I fell in real love for the first time when I was 23. He was a tall, dark, and handsome Southern boy who called me babe. No one had ever called me babe before. I started dating him right around the time that I started working on getting my blood sugars tighter. The results of the Diabetes Control and Complications Trial (DDCT)—a major clinical study conducted from 1983 to 1993, funded by the National Institute of Diabetes and Digestive and Kidney Diseases, which showed how keeping blood glucose levels as close to normal as possible slowed the onset and progression of the eye, kidney, and nerve damage caused by diabetes—had just been released, and my endocrinologist was one of the doctors involved in the study. A recent college graduate, my endocrinologist encouraged me to test more and get my blood sugars tighter. It was the first time, since I was diagnosed, that I began to work hard to improve my health. I kept my blood sugar records and recorded my results on a daily basis and then brought my records to my endocrinologist to make adjustments. It was during this time that I met Jason.

I told Jason about my diabetes shortly after we met and I remember that he was kind and curious and that it was such a relief. It was the first time I was taking my health somewhat seriously and I was thrilled that he was there to support me. We’d been dating for about a month before we slept together. I remember that we spent the night at his apartment, but I don’t remember waking up beside him. What I do remember is hearing the voices of his roommates—a girl and a guy—telling me that Jason would be back soon and everything would be okay. I remember thinking, “Please no, please no,” and wanting to fall back asleep and return to the moment before my blood sugar dropped. Jason told me later that he’d woken up and I was lying next to him covered in sweat and unresponsive. My parents lived just a few blocks away and he’d run to their house to ask for help, but no one was home. He then ran to my sister’s apartment, and she told him to get me orange juice. He returned to the apartment with juice, picked me up, and poured the juice down my throat. As I began my slow return to the real world, I’d been ashamed and embarrassed, and knew that I’d said things I shouldn’t have said. But Jason was smiling and holding me close, and putting his strong arms around me, he told me I was cute and that he liked taking care of me.

Everything changed from that day on. I realized that he’d seen the worst of me (or so I thought) and that he could handle it. He wasn’t afraid and he even seemed to think that the worst of me was acceptable, loveable even. But it didn’t last. I became obsessive about my blood sugars, keeping them tighter and tighter and having more and more lows. We were in love and it was really powerful, and it was really heartbreaking when it was over. I’m not sure how much of it had to do with diabetes; I realized eventually that we were not meant to be, but I always wondered how much my frequent lows had to do with his leaving. Looking back, I think that diabetes was just a part of the end of our relationship and that real love means someone who loves all of you, but it was a difficult life lesson and a bitter pill to swallow at 23 years old.

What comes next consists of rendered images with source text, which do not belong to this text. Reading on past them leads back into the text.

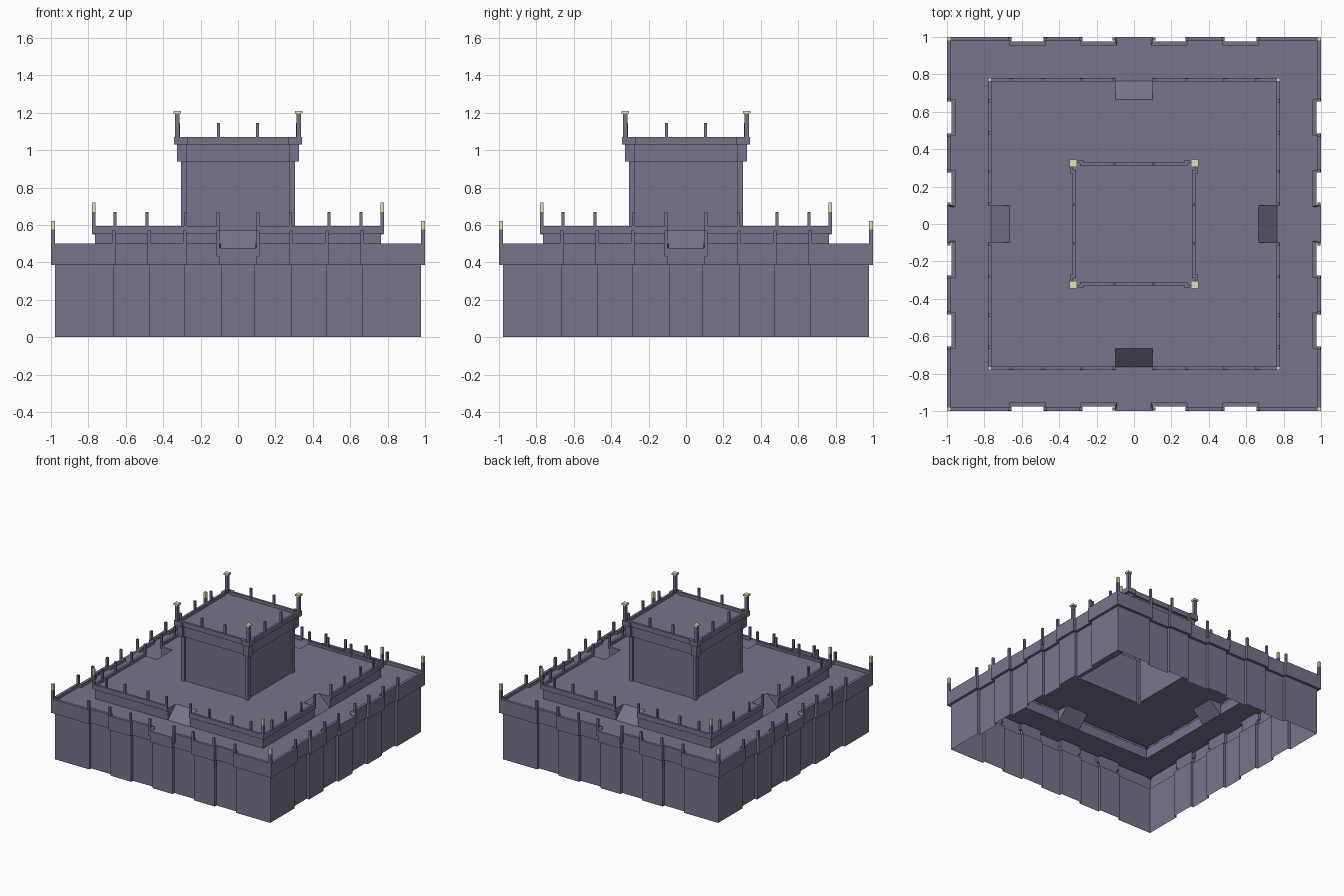
import bpy, bmesh
from mathutils import Matrix

if "Cube" in bpy.data.objects:
    bpy.data.objects.remove(bpy.data.objects["Cube"])

def material(name, col):
    m = bpy.data.materials.new(name)
    m.diffuse_color = (*col, 1)
    m.use_nodes = True
    m.node_tree.nodes["Principled BSDF"].inputs["Base Color"].default_value = m.diffuse_color
    return m

STONE = material("slate_stone", (0.185, 0.175, 0.26))
LAMP = material("pale_lamp", (0.80, 0.77, 0.42))

def finish(name, bm, mat, normals=True):
    bmesh.ops.remove_doubles(bm, verts=bm.verts, dist=1e-5)
    if normals:
        bmesh.ops.recalc_face_normals(bm, faces=bm.faces)
    me = bpy.data.meshes.new(name)
    bm.to_mesh(me)
    bm.free()
    me.materials.append(mat)
    ob = bpy.data.objects.new(name, me)
    bpy.context.collection.objects.link(ob)
    return ob

def turn(p, k):
    for _ in range(k):
        p = (-p[1], p[0], *p[2:])
    return p

def outline(out, rec, edges, d=0.0):
    """Square outline with recesses; d narrows the projecting parts."""
    side, cur = [(-out, -out)], out
    for x in [-e for e in edges] + list(reversed(edges)):
        new = rec if cur == out else out
        xx = x - d if cur == out else x + d
        if x < 0:
            xx = x - d if cur == out else x + d
        side += [(xx, -cur), (xx, -new)]
        cur = new
    return [turn(p, k) for k in range(4) for p in side]

def loft(bm, rings, closed=True):
    vs = [[bm.verts.new((*p, z)) for p in pts] for pts, z in rings]
    n = len(vs[0])
    for a, b in zip(vs, vs[1:]):
        for i in range(n if closed else n - 1):
            j = (i + 1) % n
            bm.faces.new((a[i], a[j], b[j], b[i]))
    return vs

def deck(bm, z, *loops):
    """Flat floor, first loop outer, further loops are holes."""
    es = []
    for pts in loops:
        v = [bm.verts.new((*p, z)) for p in pts]
        es += [bm.edges.new((v[i], v[(i + 1) % len(v)])) for i in range(len(v))]
    res = bmesh.ops.triangle_fill(bm, use_beauty=True, edges=es, normal=(0, 0, 1))
    faces = [g for g in res["geom"] if isinstance(g, bmesh.types.BMFace)]
    for f in faces:
        f.normal_update()
        if f.normal.z < 0:
            f.normal_flip()

def boxes(name, centres, w, z0, z1, mat):
    bm = bmesh.new()
    for x, y in centres:
        m = Matrix.Translation((x, y, (z0 + z1) / 2)) @ Matrix.Diagonal((w, w, z1 - z0, 1))
        bmesh.ops.create_cube(bm, size=1, matrix=m)
    finish(name, bm, mat)

def corners(r):
    return [turn((r, r), k) for k in range(4)]

def row(xs, r):
    return [turn((s * x, -r), k) for k in range(4) for x in xs for s in (-1, 1)]

# lower tier: buttressed wall, overhanging parapet (open at each ramp) and deck
E = [0.655, 0.483, 0.275, 0.102]
foot = outline(0.978, 0.955, E, 0.011)
band = outline(1.0, 0.977, E)
Z1, Z2, Z3, H2, G = 0.475, 0.57, 1.045, 0.765, 0.10
h2_loop = [turn(p, k) for k in range(4) for p in ((-H2, -H2), (-G, -H2), (G, -H2))]
bm = bmesh.new()
vs = loft(bm, [(foot, 0), (foot, 0.385), (band, 0.385), (band, 0.5), (foot, 0.5), (foot, Z1)])
for ring, r in ((vs[3], 1.0), (vs[4], 0.978)):
    for v in ring:
        ax, ay = abs(v.co.x), abs(v.co.y)
        if min(ax, ay) < 0.12 and max(ax, ay) > r - 0.005:
            v.co.z = Z1 + 0.001
deck(bm, Z1, foot, h2_loop)
finish("lower_tier", bm, STONE, False)

# middle tier: four corner walls with sloped ramps cut between them
tower_foot = outline(0.305, 0.291, [0.275])
RI = 0.665
bm = bmesh.new()
prof = [(H2, Z1), (H2, 0.555), (0.78, 0.555), (0.78, 0.595), (H2 - 0.003, 0.595), (H2, Z2)]
for k in range(4):
    rings = [([turn(p, k) for p in ((G, -h), (h, -h), (h, -G))], z) for h, z in prof]
    vs = loft(bm, rings, closed=False)
    for end in (0, 2):
        cap = [vs[i][end] for i in (1, 2, 3, 4, 5)]
        bm.faces.new(cap if end == 2 else cap[::-1])
    P = lambda x, y, z: bm.verts.new(turn((x, y, z), k))
    bm.faces.new([P(-G, -H2, Z1), P(G, -H2, Z1), P(G, -RI, Z2), P(-G, -RI, Z2)])
    bm.faces.new([P(-G, -H2, Z1), P(-G, -RI, Z2), P(-G, -H2, Z2)])
    bm.faces.new([P(G, -H2, Z1), P(G, -H2, Z2), P(G, -RI, Z2)])
notched = [turn(p, k) for k in range(4)
           for p in ((-H2, -H2), (-G, -H2), (-G, -RI), (G, -RI), (G, -H2))]
deck(bm, Z2, notched, tower_foot)
finish("middle_tier", bm, STONE, False)

# tower: stepped shaft with corner piers
shaft = lambda r, e: outline(r, r - 0.014, [e])
bm = bmesh.new()
a, b, c, d = shaft(0.305, 0.275), shaft(0.325, 0.275), shaft(0.343, 0.27), shaft(0.325, 0.29)
loft(bm, [(a, Z2), (a, 0.94), (b, 0.94), (b, 1.03), (c, 1.03), (c, 1.07), (d, 1.07), (d, Z3)])
deck(bm, Z3, d)
finish("tower", bm, STONE, False)

# parapet posts
boxes("lower_posts", row([0.665, 0.474, 0.285], 0.988), 0.018, 0.43, 0.57, STONE)
boxes("gate_posts", row([0.108], 0.988), 0.016, 0.43, 0.57, STONE)
boxes("middle_posts", row([0.657, 0.487, 0.28, 0.108], 0.771), 0.016, 0.55, 0.67, STONE)
boxes("tower_posts", row([0.105], 0.318), 0.016, 1.05, 1.145, STONE)

# corner posts with lamps
boxes("lower_corner_posts", corners(0.989), 0.022, 0.48, 0.575, STONE)
boxes("lower_corner_lamps", corners(0.989), 0.022, 0.575, 0.62, LAMP)
boxes("middle_corner_posts", corners(0.771), 0.018, 0.57, 0.67, STONE)
boxes("middle_corner_lamps", corners(0.771), 0.018, 0.67, 0.72, LAMP)
boxes("tower_corner_posts", corners(0.325), 0.025, 1.04, 1.195, STONE)
boxes("tower_corner_lamps", corners(0.325), 0.038, 1.195, 1.21, LAMP)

As women with diabetes, we can’t walk away when things get rough. We are in this relationship with our bodies for the rest of our lives, and just like any other relationship, we have to nurture our physical selves. Having someone there beside you, to support you when things are good and when things are bad, makes this journey so much better. Having a partner who understands the physical and emotional demands of living with diabetes is a reward, and supportive relationships have been proven to result in improved diabetes management. But these relationships don’t fall out of the sky, it takes work and communication to survive.